SEARCH

SEARCH BY CITATION

A new method for measuring plant canopy nonrandomness and other architectural components has been developed using a 16 bit (65535 gray scale levels) charged-coupled device (CCD) camera that captures images of plant canopies in two wavelength bands. This complete system is referred to as a multiband vegetation imager (MVI). The use of two wavelength bands (visible (VIS) 400–620 nm and near infrared (NIR) 720–950 nm) permits identification of sunlit and shaded foliage, sunlit and shaded branch area, clouds, and blue sky based on the camera's resolution, and the varying spectral properties that scene components have in the two wavelength bands.
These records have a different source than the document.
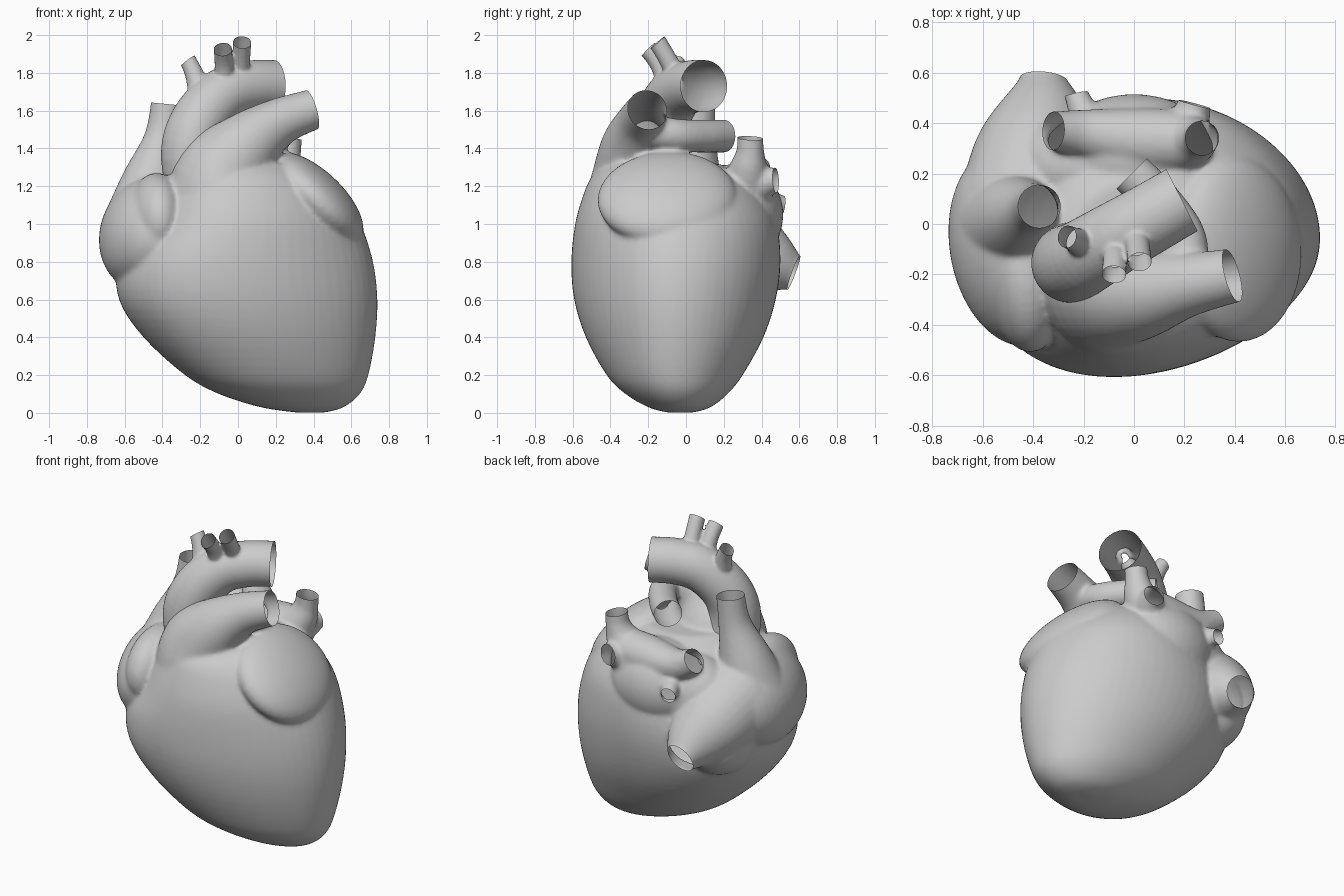
import bpy, bmesh, math
from mathutils import Vector, Matrix

if "Cube" in bpy.data.objects:
    bpy.data.objects.remove(bpy.data.objects["Cube"])

SIDES = 32


def spline(pts, steps=6):
    """Smooth path through tuples of any length."""
    out = []
    for i in range(len(pts) - 1):
        a, b, c, d = (pts[max(i - 1, 0)], pts[i], pts[i + 1], pts[min(i + 2, len(pts) - 1)])
        for s in range(steps):
            t = s / steps
            out.append(tuple(
                q + 0.5 * t * (r - p + t * (2 * p - 5 * q + 4 * r - w + t * (3 * (q - r) + w - p)))
                for p, q, r, w in zip(a, b, c, d)))
    return out + [tuple(pts[-1])]


def skin(bm, rings):
    """Closed skin over a stack of rings."""
    loops = [[bm.verts.new(p) for p in ring] for ring in rings]
    n = len(loops[0])
    for a, b in zip(loops, loops[1:]):
        for i in range(n):
            j = (i + 1) % n
            bm.faces.new((a[i], a[j], b[j], b[i]))
    bm.faces.new(loops[0][::-1])
    bm.faces.new(loops[-1])


def vessel(bm, pts, facing):
    """Tube along (x, y, z, radius) points, run past its end so it can be trimmed flat."""
    d = Vector(facing).normalized()
    end, r = Vector(pts[-1][:3]), pts[-1][3]
    path = spline(pts) + [(*(end + d * 0.025), r), (*(end + d * 0.05), r)]
    centres = [Vector(p[:3]) for p in path]
    rings, side = [], Vector((0.31, 0.87, 0.12))
    for i, c in enumerate(centres):
        t = (centres[min(i + 1, len(path) - 1)] - centres[max(i - 1, 0)]).normalized()
        side = (side - t * side.dot(t)).normalized()
        up = t.cross(side)
        rings.append([c + path[i][3] * (side * math.cos(a) + up * math.sin(a))
                      for a in (2 * math.pi * k / SIDES for k in range(SIDES))])
    skin(bm, rings)
    return end, d, r


def blob(bm, centre, radii, lean=0, spin=0):
    """Ellipsoid spun in its own plane, then leaned about y."""
    m = (Matrix.Translation(centre) @ Matrix.Rotation(math.radians(lean), 4, 'Y')
         @ Matrix.Rotation(math.radians(spin), 4, 'Z') @ Matrix.Diagonal((*radii, 1)))
    bmesh.ops.create_uvsphere(bm, u_segments=40, v_segments=24, radius=1, matrix=m)


def blend(name, bm, ends, voxel, smooth):
    """Fuse overlapping volumes into one soft skin, then trim the vessel mouths open."""
    bmesh.ops.recalc_face_normals(bm, faces=bm.faces)
    me = bpy.data.meshes.new(name)
    bm.to_mesh(me)
    bm.free()
    ob = bpy.data.objects.new(name, me)
    bpy.context.collection.objects.link(ob)
    m = ob.modifiers.new("fuse", 'REMESH')
    m.mode, m.voxel_size = 'VOXEL', voxel
    s = ob.modifiers.new("soften", 'SMOOTH')
    s.factor, s.iterations = 0.5, smooth
    me = bpy.data.meshes.new_from_object(
        ob.evaluated_get(bpy.context.evaluated_depsgraph_get()))
    ob.modifiers.clear()
    ob.data = me
    bm = bmesh.new()
    bm.from_mesh(me)
    for c, d, r in ends:
        near = set()
        for f in bm.faces:
            v = f.calc_center_median() - c
            h = v.dot(d)
            if -0.04 < h < 0.1 and (v - d * h).length < r * 1.2:
                near.add(f)
        geom = list(near) + list({e for f in near for e in f.edges}) \
            + list({v for f in near for v in f.verts})
        bmesh.ops.bisect_plane(bm, geom=geom, plane_co=c, plane_no=d, clear_outer=True)
    bm.to_mesh(me)
    bm.free()
    me.shade_smooth()


# Ventricles: rows of z, x min, x max, y min, y max
rows = [(0.002, .31, .46, -.10, .04), (0.03, .12, .56, -.20, .13), (0.1, -.10, .645, -.32, .22),
        (0.2, -.28, .69, -.42, .30), (0.4, -.50, .727, -.53, .41), (0.6, -.63, .738, -.592, .475),
        (0.8, -.63, .715, -.607, .50), (1.0, -.50, .65, -.587, .48), (1.15, -.42, .56, -.545, .41),
        (1.25, -.37, .46, -.50, .32), (1.32, -.28, .33, -.43, .17)]
body = bmesh.new()
rings = []
for z, x0, x1, y0, y1 in spline(rows, 4):
    ring = []
    for k in range(64):
        c, s = math.cos(math.pi * k / 32), math.sin(math.pi * k / 32)
        lean = 0.18 * (x1 - x0) / 2 * max(0, -s) ** 2     # front bulge sits to one side
        ring.append(((x0 + x1) / 2 + (x1 - x0) / 2 * c - lean, (y0 + y1) / 2 + (y1 - y0) / 2 * s, z))
    rings.append(ring)
skin(body, rings)

# Left auricle, right atrium with its lobe and lower web, left atrium
blob(body, (.405, -.1, 1.135), (.325, .37, .15), 43, 10)
blob(body, (-.475, -.09, .95), (.25, .40, .31), 18, 10)
blob(body, (-.43, -.2, 1.02), (.16, .31, .25), 0, 5)
blob(body, (-.40, .2, .76), (.22, .26, .23))
blob(body, (.0, .27, 1.05), (.33, .245, .27))
blob(body, (-.2, .23, 1.02), (.28, .22, .25))

ends = [
    # Pulmonary trunk and its rear branch
    vessel(body, [(-.06, -.2, 1.0, .36), (-.06, -.235, 1.25, .285), (.045, -.265, 1.41, .19),
                  (.21, -.24, 1.535, .13), (.39, -.205, 1.605, .108)], (.93, .25, .27)),
    vessel(body, [(.2, -.22, 1.5, .09), (.2, -.06, 1.47, .088), (.1, .09, 1.465, .087),
                  (-.01, .2, 1.465, .087)], (-.7, .7, 0)),
    # Two great veins of the right atrium
    vessel(body, [(-.49, 0, 1.0, .23), (-.455, .03, 1.22, .165), (-.4, .06, 1.45, .1),
                  (-.375, .07, 1.635, .086)], (.1, 0, 1)),
    vessel(body, [(-.42, .05, .98, .28), (-.39, .27, .88, .25), (-.365, .44, .80, .18),
                  (-.36, .57, .74, .093)], (.1, .93, -.35)),
    # Four pulmonary veins of the left atrium
    vessel(body, [(.22, .33, 1.24, .12), (.05, .33, 1.22, .13), (-.18, .355, 1.23, .1),
                  (-.32, .37, 1.3, .077)], (-.8, .05, .55)),
    vessel(body, [(-.1, .34, 1.1, .12), (-.19, .43, 1.12, .065), (-.23, .515, 1.1, .048)],
           (-.2, .95, -.1)),
    vessel(body, [(.08, .31, 1.1, .18), (.22, .33, 1.28, .11), (.26, .34, 1.38, .075),
                  (.27, .34, 1.455, .069)], (.15, .05, 1)),
    vessel(body, [(.12, .32, 1.14, .14), (.21, .40, 1.21, .09), (.24, .475, 1.235, .065)],
           (.25, .95, .05)),
]
blend("heart_body_with_veins", body, ends, 0.0125, 10)

# Aorta with three upper branches
aorta = bmesh.new()
ends = [
    vessel(aorta, [(-.18, -.12, 1.05, .16), (-.25, -.155, 1.35, .158), (-.205, -.135, 1.54, .153),
                   (-.08, -.06, 1.68, .145), (.06, .02, 1.725, .14), (.19, .095, 1.73, .138)],
           (.89, .45, 0)),
    vessel(aorta, [(-.19, -.09, 1.66, .07), (-.23, -.065, 1.79, .05), (-.265, -.05, 1.865, .045)],
           (-.6, .1, .8)),
    vessel(aorta, [(-.07, -.08, 1.7, .06), (-.075, -.14, 1.84, .049), (-.08, -.2, 1.925, .049)],
           (-.05, -.7, .7)),
    vessel(aorta, [(.0, -.02, 1.72, .06), (.015, -.09, 1.86, .049), (.022, -.15, 1.962, .049)],
           (.05, -.65, .75)),
]
blend("aorta", aorta, ends, 0.009, 6)
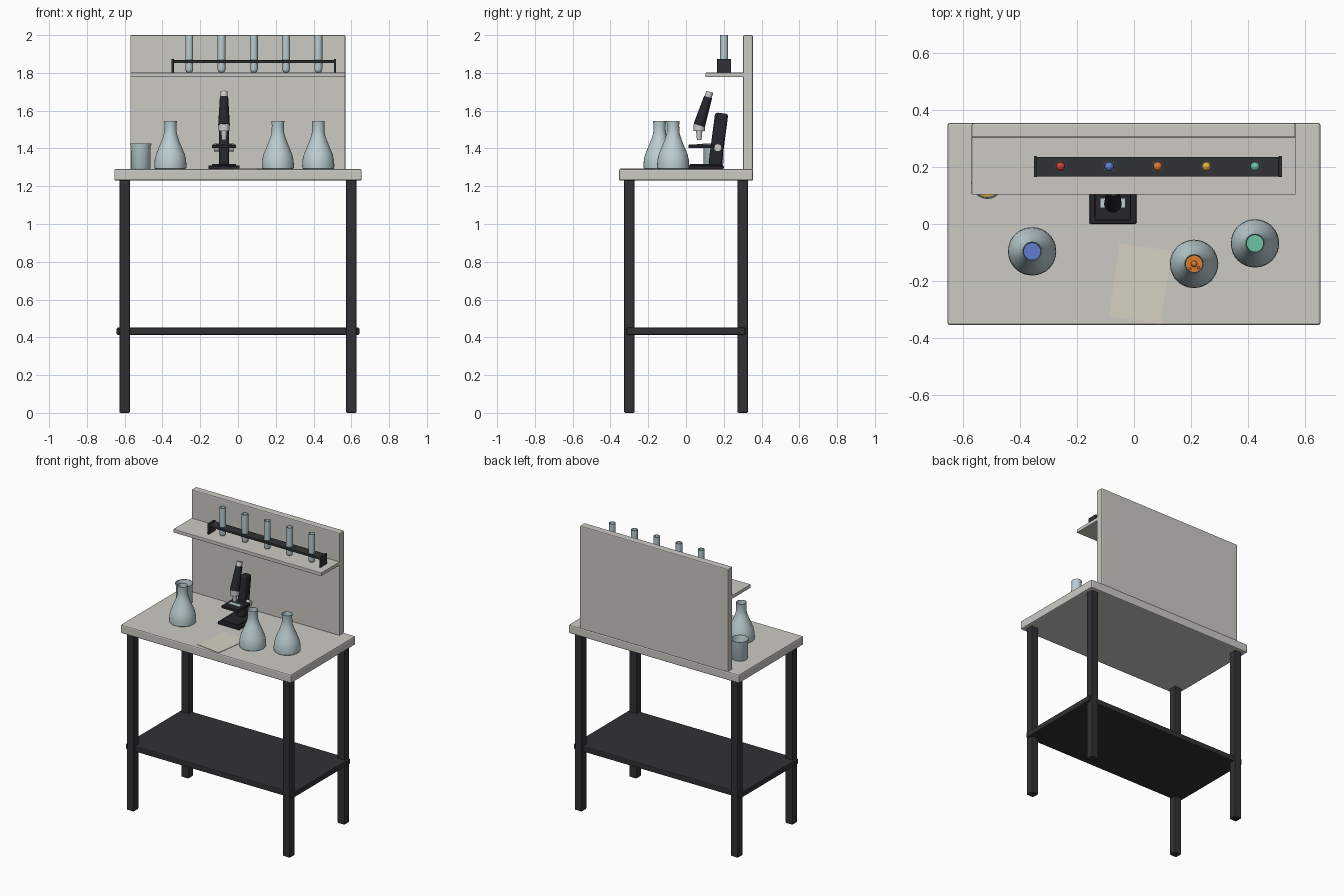
import bpy, bmesh, math
from mathutils import Matrix, Vector

if "Cube" in bpy.data.objects:
    bpy.data.objects.remove(bpy.data.objects["Cube"])


def material(name, rgb, alpha=1.0):
    m = bpy.data.materials.new(name)
    m.diffuse_color = (*rgb, alpha)
    m.use_nodes = True
    m.node_tree.nodes["Principled BSDF"].inputs["Base Color"].default_value = m.diffuse_color
    return m


STONE = material("pale_laminate", (0.60, 0.59, 0.55))
DARK = material("dark_metal", (0.03, 0.031, 0.034))
SCOPE = material("microscope_black", (0.018, 0.019, 0.024))
METAL = material("light_metal", (0.55, 0.56, 0.57))
GLASS = material("glass", (0.50, 0.62, 0.65))
PAPER = material("paper", (0.68, 0.64, 0.54))
COLORS = {
    "red": (0.6, 0.05, 0.04), "blue": (0.12, 0.2, 0.65), "orange": (0.7, 0.2, 0.03),
    "yellow": (0.7, 0.42, 0.05), "green": (0.15, 0.55, 0.36),
}
LIQUID = {k: material(k + "_liquid", v) for k, v in COLORS.items()}


def finish(name, bm, mat, loc=(0, 0, 0), rot=(0, 0, 0), smooth=False):
    bmesh.ops.recalc_face_normals(bm, faces=bm.faces)
    mesh = bpy.data.meshes.new(name)
    bm.to_mesh(mesh)
    bm.free()
    mesh.materials.append(mat)
    if smooth:
        mesh.shade_smooth()
        mesh.set_sharp_from_angle(angle=math.radians(40))
    ob = bpy.data.objects.new(name, mesh)
    ob.location, ob.rotation_euler = loc, rot
    bpy.context.collection.objects.link(ob)
    return ob


def box(name, lo, hi, mat, bevel=0.0, rot=(0, 0, 0), segments=2):
    lo, hi = Vector(lo), Vector(hi)
    bm = bmesh.new()
    bmesh.ops.create_cube(bm, size=1, matrix=Matrix.Diagonal((*(hi - lo), 1)))
    ob = finish(name, bm, mat, (lo + hi) / 2, rot)
    if bevel:
        mod = ob.modifiers.new("soft_edges", "BEVEL")
        mod.width, mod.segments = bevel, segments
    return ob


def lathe(name, profile, mat, loc, rot=(0, 0, 0), sides=32):
    """Revolve (radius, height) points around local z."""
    bm = bmesh.new()
    verts = [bm.verts.new((r, 0, z)) for r, z in profile]
    edges = [bm.edges.new(pair) for pair in zip(verts, verts[1:])]
    bmesh.ops.spin(bm, geom=verts + edges, cent=(0, 0, 0), axis=(0, 0, 1),
                   angle=math.tau, steps=sides, use_duplicate=False)
    bmesh.ops.remove_doubles(bm, verts=bm.verts, dist=0.00005)
    return finish(name, bm, mat, loc, rot, smooth=True)


def rod(name, a, b, r0, r1, mat, sides=24):
    """Tapered cylinder from point a to point b."""
    a, d = Vector(a), Vector(b) - Vector(a)
    rot = d.to_track_quat("Z", "Y").to_euler()
    return lathe(name, [(0, 0), (r0, 0), (r1, d.length), (0, d.length)], mat, a, rot, sides)


def vessel(name, outer, loc, wall=0.003, sides=32):
    """Open glass container: outer profile, then back down the inside."""
    inner = [(r - wall, z) for r, z in reversed(outer)]
    inner[-1] = (inner[-1][0], inner[-1][1] + wall)
    return lathe(name, [(0, outer[0][1])] + outer + inner + [(0, inner[-1][1])], GLASS, loc, sides=sides)


# Table: worktop, legs, lower shelf
TOP = 1.29
box("worktop", (-0.655, -0.355, 1.23), (0.655, 0.355, TOP), STONE, 0.008)
for sx, side in ((-1, "left"), (1, "right")):
    for sy, end in ((-1, "front"), (1, "back")):
        x, y = sx * 0.6, sy * 0.3
        box(f"{end}_{side}_leg", (x - 0.0275, y - 0.0275, 0), (x + 0.0275, y + 0.0275, 1.235), DARK, 0.006)
box("lower_shelf", (-0.642, -0.315, 0.413), (0.642, 0.315, 0.452), DARK, 0.006)

# Back panel and its shelf
box("back_panel", (-0.57, 0.303, TOP - 0.005), (0.568, 0.354, 2.0), STONE, 0.006)
box("upper_shelf", (-0.57, 0.103, 1.777), (0.568, 0.31, 1.801), STONE, 0.003)

# Test tube rack
box("rack_plate", (-0.345, 0.167, 1.852), (0.515, 0.236, 1.867), DARK, 0.002)
for x, side in ((-0.346, "left"), (0.514, "right")):
    box(f"rack_{side}_end", (x - 0.006, 0.165, 1.80), (x + 0.006, 0.238, 1.874), DARK, 0.002)
tube = [(0.009, 1.802), (0.016, 1.806), (0.020, 1.814), (0.021, 1.822), (0.021, 2.0)]
for i, color in enumerate(("red", "blue", "orange", "yellow", "green")):
    loc = (-0.258 + i * 0.1708, 0.202, 0)
    vessel(f"test_tube_{color}", tube, loc, sides=24)
    dome = [(0.016 * math.cos(a), 1.92 + 0.016 * math.sin(a))
            for a in (k * math.pi / 12 for k in range(7))]
    lathe(f"tube_liquid_{color}", [(0, 1.808), (0.012, 1.811), (0.016, 1.822)] + dome,
          LIQUID[color], loc, sides=20)

# Conical flasks with liquid
flask = [(0.078, 0), (0.084, 0.005), (0.085, 0.02), (0.083, 0.05), (0.076, 0.08), (0.060, 0.118),
         (0.045, 0.155), (0.036, 0.182), (0.033, 0.20), (0.032, 0.235), (0.034, 0.248), (0.034, 0.255)]
for color, x, y in (("blue", -0.358, -0.096), ("orange", 0.211, -0.14), ("green", 0.425, -0.068)):
    vessel(f"flask_{color}", flask, (x, y, TOP))
    lathe(f"flask_liquid_{color}", [(0, 0.005), (0.077, 0.006), (0.081, 0.02), (0.079, 0.05),
                                    (0.072, 0.08), (0.062, 0.105), (0, 0.105)], LIQUID[color], (x, y, TOP))
for i, (dx, dy, r) in enumerate(((0, 0, 0.011), (0.016, -0.014, 0.005), (-0.014, -0.016, 0.004))):
    bm = bmesh.new()
    bmesh.ops.create_uvsphere(bm, u_segments=16, v_segments=8, radius=r)
    finish(f"bubble_{i}", bm, LIQUID["orange"], (0.211 + dx, -0.14 + dy, TOP + 0.105), smooth=True)

# Beaker
beaker = (-0.515, 0.145, TOP)
vessel("beaker", [(0.048, 0), (0.052, 0.006), (0.053, 0.12), (0.057, 0.132), (0.057, 0.136)], beaker)
lathe("beaker_liquid", [(0, 0.004), (0.0485, 0.006), (0.0497, 0.08), (0, 0.08)], LIQUID["yellow"], beaker)

# Sheet of paper
box("paper_sheet", (-0.070, -0.338, TOP), (0.114, -0.080, TOP + 0.003), PAPER, rot=(0, 0, math.radians(-8)))

# Microscope
MX = -0.074
box("microscope_base", (MX - 0.083, 0.0, TOP), (MX + 0.083, 0.2, TOP + 0.02), SCOPE, 0.006)
box("microscope_foot", (MX - 0.064, 0.019, TOP + 0.015), (MX + 0.064, 0.19, TOP + 0.028), SCOPE, 0.004)
box("microscope_arm", (MX - 0.027, 0.136, 1.308), (MX + 0.027, 0.206, 1.588), SCOPE, 0.015,
    rot=(math.radians(-7.5), 0, 0), segments=3)
box("microscope_stage", (MX - 0.063, 0.013, 1.402), (MX + 0.063, 0.150, 1.420), SCOPE, 0.003)
box("specimen_slide", (MX - 0.043, 0.058, 1.419), (MX + 0.043, 0.09, 1.424), GLASS)
rod("focus_knobs", (MX - 0.052, 0.168, 1.404), (MX + 0.052, 0.168, 1.404), 0.021, 0.021, METAL)
rod("microscope_tube", (MX, 0.070, 1.522), (MX, 0.117, 1.672), 0.031, 0.022, SCOPE)
rod("eyepiece", (MX, 0.115, 1.666), (MX, 0.126, 1.700), 0.019, 0.019, METAL)
rod("nosepiece", (MX, 0.070, 1.493), (MX, 0.070, 1.530), 0.030, 0.030, METAL)
rod("objective_lens", (MX, 0.070, 1.445), (MX, 0.070, 1.495), 0.012, 0.017, METAL)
This approach is different from other canopy imaging methods (such as fish-eye photography) because it emphasizes measuring the fraction of an image occupied by various scene components (branches, shaded leaves, sunlit leaves) under different sky conditions rather than simply the canopy gap fraction under uniform sky conditions. The MVI has been used during the Boreal Ecosystem-Atmosphere Study (BOREAS) in aspen (Populus tremuloides) and balsam poplar (Populus balsamifera) to estimate architectural characteristics of each canopy. The leaf area index (LAI), sunlit LAI, and degree of nonrandomness within a canopy are architectural properties that have been measured with the MVI. Using a crown-based Monte Carlo model for nonrandom canopies, nonrandomness factors are calculated from MVI data using two approaches (gap fraction and gap-size distribution theories) to correct total and sunlit LAI estimates from indirect methods that assume random foliage distributions. Canopy nonrandomness factors obtained from analyzing the gap-size distribution in a Monte Carlo model are shown to be a function of path length (angle) through the canopy (Ωe(θ)); thus we suggest that LAI-2000 indirect measurements of LAI be adjusted with the value of Ωe(θ) at θ=35° because this is the mean angle at which the canopy gap fraction is measured by the LAI-2000. In this study, values of Ωe(35)=0.69 in an aspen forest. Alternatively, corrections to indirect LAI measurements obtained with the MVI in this study are made using the value of Ωe(0) because the MVI is used to measure the canopy gap-size distribution and gap fraction within 15° of the zenith. Values of Ωe(0) obtained with the MVI in aspen are typically between 0.55 and 0.65; while in balsam poplar, average values of Ωe(0) are equal to 0.82. This study shows that the MVI provides an attractive indirect measurement technique to obtain accurate estimates of total LAI in aspen. Corrected canopy LAI and direct LAI measurements are greater than indirect estimates based on assuming the foliage to be randomly distributed: In aspen, total LAI is 45% larger (3.3 versus 2.0) and sunlit LAI (40° Sun zenith angle) 10% larger, while in balsam poplar, total LAI is 17% larger (2.3 versus 1.9) and sunlit LAI is only 1% larger. The importance of these clumping characteristics is best appreciated with estimates of canopy net CO2 assimilation derived from scaling leaf photosynthesis versus light relations. Aspen canopy assimilation accounting for clumping is 39% larger than estimates based on indirect measurements of total LAI and the assumption that foliage is randomly distributed.